5048 Gullen Mall, Detroit, MI 48202
Green Building Certification,
123,867 square feet
LEED for New Construction v4 Gold certification
USGBC ENC Region Green Building of the Year: LEED for Building Design + Construction
With uninspiring work areas, limited technology, and specialized use, Wayne State University found their 1970’s Science & Engineering Library underutilized and outdated. They needed to transform the aged 116,000 square feet of library space into a new STEM center, to increase teaching, learning, and innovation opportunities for students across academic disciplines. Under a condensed timeline at the height of the pandemic, the team addressed the growing need to create an interdisciplinary area that would include classroom laboratory spaces, innovation labs, and a “third” flex space to increase student collaboration before and after class.
& Reengineering Spaces
Is a building sustainable if no one uses it? An important component of this adaptive reuse project was to create a space students wanted to utilize. New labs, community areas, study spots, and even an elephant skeleton found during demolition all intrigued students, but what really got campus talking was the new color of the building. After doing the calculations, the white roof and black painted surround’s energy impact was deemed negligible. Now this once almost-invisible building has become a source of pride and learning for the Wayne State University Students. In this case, and in most instances, beauty is innately sustainable.
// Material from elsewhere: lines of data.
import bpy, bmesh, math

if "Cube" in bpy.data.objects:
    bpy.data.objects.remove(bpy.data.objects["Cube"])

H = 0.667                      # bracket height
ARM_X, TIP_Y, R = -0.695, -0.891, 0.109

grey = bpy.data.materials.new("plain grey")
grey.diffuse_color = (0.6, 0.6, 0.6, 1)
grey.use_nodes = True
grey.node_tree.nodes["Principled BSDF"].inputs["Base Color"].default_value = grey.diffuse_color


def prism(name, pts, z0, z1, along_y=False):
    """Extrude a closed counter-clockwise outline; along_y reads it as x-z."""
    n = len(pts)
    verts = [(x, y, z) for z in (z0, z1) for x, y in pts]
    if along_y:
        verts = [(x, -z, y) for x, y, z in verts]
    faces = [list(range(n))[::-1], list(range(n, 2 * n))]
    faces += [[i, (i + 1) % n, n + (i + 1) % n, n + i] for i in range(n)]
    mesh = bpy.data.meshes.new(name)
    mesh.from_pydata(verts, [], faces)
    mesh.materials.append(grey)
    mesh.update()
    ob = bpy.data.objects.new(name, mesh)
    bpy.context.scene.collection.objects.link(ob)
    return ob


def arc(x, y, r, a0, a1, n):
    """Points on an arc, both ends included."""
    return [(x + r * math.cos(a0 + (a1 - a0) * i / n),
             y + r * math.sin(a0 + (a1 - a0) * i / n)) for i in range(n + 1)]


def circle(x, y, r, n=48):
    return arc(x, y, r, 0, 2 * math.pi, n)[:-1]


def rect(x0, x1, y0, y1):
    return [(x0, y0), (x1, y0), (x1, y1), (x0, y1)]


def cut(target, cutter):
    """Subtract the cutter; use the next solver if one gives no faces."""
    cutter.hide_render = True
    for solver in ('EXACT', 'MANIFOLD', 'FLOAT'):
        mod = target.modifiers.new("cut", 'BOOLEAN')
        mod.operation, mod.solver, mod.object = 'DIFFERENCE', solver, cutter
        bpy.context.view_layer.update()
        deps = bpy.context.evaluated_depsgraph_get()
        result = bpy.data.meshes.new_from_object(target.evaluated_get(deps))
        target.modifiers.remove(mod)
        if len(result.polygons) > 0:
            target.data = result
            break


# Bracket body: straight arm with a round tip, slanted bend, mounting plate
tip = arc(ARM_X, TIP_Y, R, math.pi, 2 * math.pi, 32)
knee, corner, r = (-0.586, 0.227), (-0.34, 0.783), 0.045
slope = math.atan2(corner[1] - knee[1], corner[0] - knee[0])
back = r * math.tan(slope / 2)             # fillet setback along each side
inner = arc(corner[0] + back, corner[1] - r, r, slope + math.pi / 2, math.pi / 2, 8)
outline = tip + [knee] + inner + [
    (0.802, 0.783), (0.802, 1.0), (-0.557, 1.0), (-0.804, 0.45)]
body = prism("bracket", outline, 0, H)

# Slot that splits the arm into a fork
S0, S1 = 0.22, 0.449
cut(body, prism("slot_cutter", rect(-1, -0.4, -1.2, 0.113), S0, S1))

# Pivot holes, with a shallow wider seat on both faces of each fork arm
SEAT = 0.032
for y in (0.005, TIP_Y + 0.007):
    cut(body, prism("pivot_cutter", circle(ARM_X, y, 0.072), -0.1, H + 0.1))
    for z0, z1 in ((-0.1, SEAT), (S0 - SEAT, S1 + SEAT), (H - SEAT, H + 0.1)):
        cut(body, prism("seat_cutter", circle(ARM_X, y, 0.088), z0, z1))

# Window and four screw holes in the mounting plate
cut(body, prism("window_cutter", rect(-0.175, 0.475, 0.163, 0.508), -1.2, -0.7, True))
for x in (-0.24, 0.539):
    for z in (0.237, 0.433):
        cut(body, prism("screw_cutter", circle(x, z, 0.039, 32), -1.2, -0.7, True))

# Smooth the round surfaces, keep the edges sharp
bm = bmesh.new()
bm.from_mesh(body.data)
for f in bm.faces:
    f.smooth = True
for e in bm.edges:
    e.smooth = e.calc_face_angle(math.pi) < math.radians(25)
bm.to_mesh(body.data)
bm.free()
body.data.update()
“... Our integrated team went above and beyond the project requirements to deliver a building that considers sustainable site development, water savings, energy efficiency, materials selection, and indoor environmental quality by designing a common vision and holding each other accountable"
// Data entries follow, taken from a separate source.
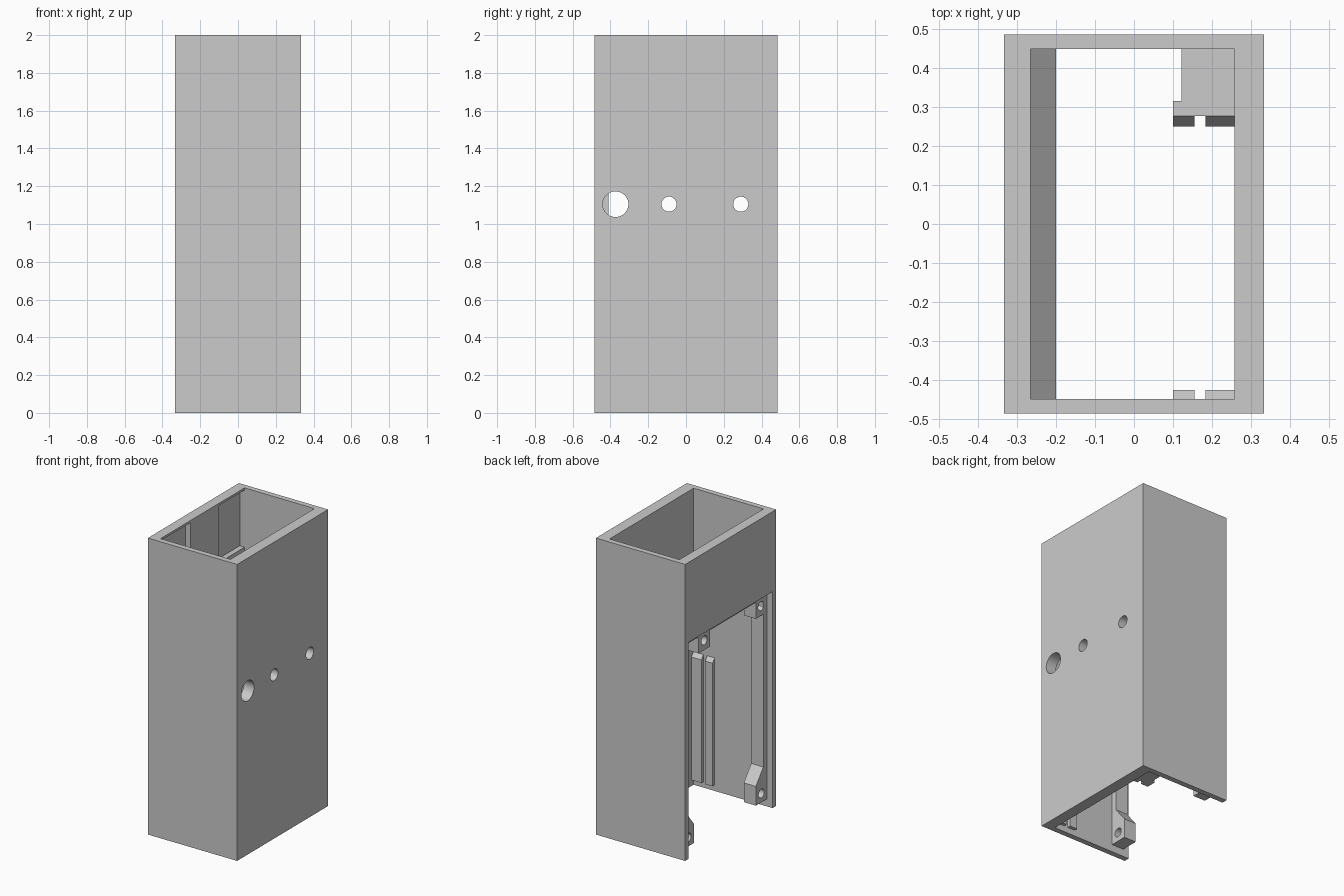
import bpy, math

if "Cube" in bpy.data.objects:
    bpy.data.objects.remove(bpy.data.objects["Cube"])

grey = bpy.data.materials.new("light_grey_plastic")
grey.use_nodes = True
grey.diffuse_color = (0.6, 0.6, 0.6, 1)
grey.node_tree.nodes["Principled BSDF"].inputs["Base Color"].default_value = (0.6, 0.6, 0.6, 1)


def prism(name, profile, axis, start, end):
    """Extrude a 2D profile along x (profile is y, z) or y (profile is x, z)."""
    def place(p, d):
        return (d, p[0], p[1]) if axis == "x" else (p[0], d, p[1])
    n = len(profile)
    verts = [place(p, d) for d in (start, end) for p in profile]
    faces = [list(range(n))[::-1], list(range(n, 2 * n))]
    faces += [[i, (i + 1) % n, n + (i + 1) % n, n + i] for i in range(n)]
    mesh = bpy.data.meshes.new(name)
    mesh.from_pydata(verts, [], faces)
    mesh.materials.append(grey)
    ob = bpy.data.objects.new(name, mesh)
    bpy.context.collection.objects.link(ob)
    # consistent outward normals
    bpy.context.view_layer.objects.active = ob
    ob.select_set(True)
    bpy.ops.object.mode_set(mode="EDIT")
    bpy.ops.mesh.select_all(action="SELECT")
    bpy.ops.mesh.normals_make_consistent(inside=False)
    bpy.ops.object.mode_set(mode="OBJECT")
    ob.select_set(False)
    return ob


def box(name, x, y, z):
    return prism(name, [(y[0], z[0]), (y[1], z[0]), (y[1], z[1]), (y[0], z[1])], "x", *x)


def drill(name, x, y, z, radius, depth):
    bpy.ops.mesh.primitive_cylinder_add(vertices=40, radius=radius, depth=depth,
                                        location=(x, y, z), rotation=(0, math.pi / 2, 0))
    bpy.context.object.name = name
    return bpy.context.object


def cut(ob, cutter):
    mod = ob.modifiers.new("cut", "BOOLEAN")
    mod.operation = "DIFFERENCE"
    mod.solver = "EXACT"
    mod.object = cutter
    bpy.context.view_layer.objects.active = ob
    bpy.ops.object.modifier_apply(modifier=mod.name)
    bpy.data.objects.remove(cutter)


IN_Y = 0.448                 # inner half width
LIP = (-0.29, -0.2)          # depth range of the cover seat

# Outer shell: open tube with a cover opening on the -x side
shell = box("shell", (-0.333, 0.333), (-0.485, 0.485), (0, 2))
cut(shell, box("bore", (-0.265, 0.257), (-IN_Y, IN_Y), (-0.1, 2.1)))
cut(shell, box("cover_opening", (-0.4, -0.2), (-IN_Y, IN_Y), (-0.1, 1.46)))
for y0, y1 in ((-IN_Y, -0.13), (0.175, IN_Y)):
    cut(shell, box("pocket", (-0.3, -0.2), (y0, y1), (1.6, 1.985)))
for y, r in ((-0.373, 0.068), (-0.09, 0.04), (0.29, 0.04)):
    cut(shell, drill("port", 0.3, y, 1.105, r, 0.3))

# Sloped bar above the cover opening
prism("top_lip", [(-0.29, 1.42), (-0.2, 1.42), (-0.2, 1.475), (-0.265, 1.54), (-0.29, 1.54)],
      "y", -IN_Y, IN_Y)

# Side rails and lower screw bosses with a ramp on top
for side, s in (("right", -1), ("left", 1)):
    outline = [(0.45, 0.05), (0.33, 0.05), (0.33, 0.18), (0.41, 0.28), (0.41, 1.45), (0.45, 1.45)]
    rail = prism("cover_rail_" + side, [(s * y, z) for y, z in outline], "x", *LIP)
    cut(rail, drill("screw_hole", -0.245, s * 0.39, 0.11, 0.03, 0.3))

# Upper screw bosses
for side, y0, y1 in (("right", -0.42, -0.33), ("left", 0.16, 0.28)):
    boss = box("upper_boss_" + side, LIP, (y0, y1), (1.31, 1.43))
    hole_y = -0.385 if y0 < 0 else 0.22
    cut(boss, drill("screw_hole", -0.245, hole_y, 1.375, 0.03, 0.3))

# Board guides on the front wall, tapered at the top
for name, x0, x1 in (("inner", 0.1, 0.155), ("outer", 0.183, 0.26)):
    prism("front_guide_" + name,
          [(-0.45, 0.04), (-0.425, 0.04), (-0.425, 0.87), (-0.45, 0.9)], "x", x0, x1)
    # matching guides on the rear block
    prism("rear_guide_" + name,
          [(0.315, 0.04), (0.25, 0.04), (0.25, 0.85), (0.277, 0.9), (0.315, 0.9)], "x", x0, x1)

# Rear block carrying the guides
box("rear_block", (0.122, 0.26), (0.277, 0.45), (0.04, 0.9))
- NORR Architecture & Engineering
The Wayne State University STEM Innovation Learning Center is an exemplary adaptive reuse project that highlights how transformative existing buildings can be with innovative sustainable strategies. Although this project has impressive achievements such as 58.8% construction waste diverted from landfills, 31% indoor water reduction, and 16% energy cost reduction (resulting in $73,193 annual savings), these numbers cannot begin to account for the amounts diverted by the reuse of building materials (91.66% of existing materials were used). Building reuse on the project reduced embodied carbon tied to energy consumption associated with demolition and extracting and fabricating new materials to replace the disposed ones.
While the project was an opportunity for the University to invest in the creation of an enhanced instructional environment, its impact on the students is much greater than simply new classrooms. Optimal thermal comfort and indoor environmental quality were important attributes considered for student health and productivity. The design team had to ensure the building’s envelope, mechanical, electrical, and plumbing systems were all working together toward these goals. All systems were tested, respectively, for thermal, air, and water infiltration, along with monitoring-based procedures to allow for energy consuming systems to be maintained at optimal performance. By conducting commissioning on building systems and envelope, the project was able to realize a 16% energy savings, optimize thermal comfort, and efficiently serve the needs of the lab spaces. When addressing indoor air quality, this project team knew that modifying the building from a library to learning labs would have a significant effect on air volume requirements. To combat this and increase indoor air quality, their new HVAC system includes variable air volume systems and chilled beams for educational the common spaces. The chilled beams significantly reduced the duct sizing allowing for the system to fit within the existing structure. The new HVAC systems and monitoring devices resulted in a 30% increase in breathing zone air to occupants while remaining efficient by recovering energy from the lab exhaust system. On top of this, the STEM Innovation Learning Center achieved all six LEED Enhanced Commissioning points, an important accomplishment for an existing building.
This kind of success was achievable because of Wayne State University’s commitment to the integrative design process. The project team was able to meet stringent guidelines by defining specific targets, holding workshops with stakeholders at WSU, and embracing a holistic approach to a common goal. Thanks to this team, the STEM Innovation Learning Center will positively impact the earth, Wayne State University’s student’s health and productivity, and the greater Detroit area’s economic growth for years to come.the
Indoor Water Reduction
Calculated Energy Cost Reduction
Breathing Zone Air Increase
Energy Use Intensity (EUI) kBTU/SF/yr
Proposed Annual Energy Cost Savings
Total of Building Reuse
Construction Waste Diverted from Landfill
Thermal Comfort Controls Provided to Occupants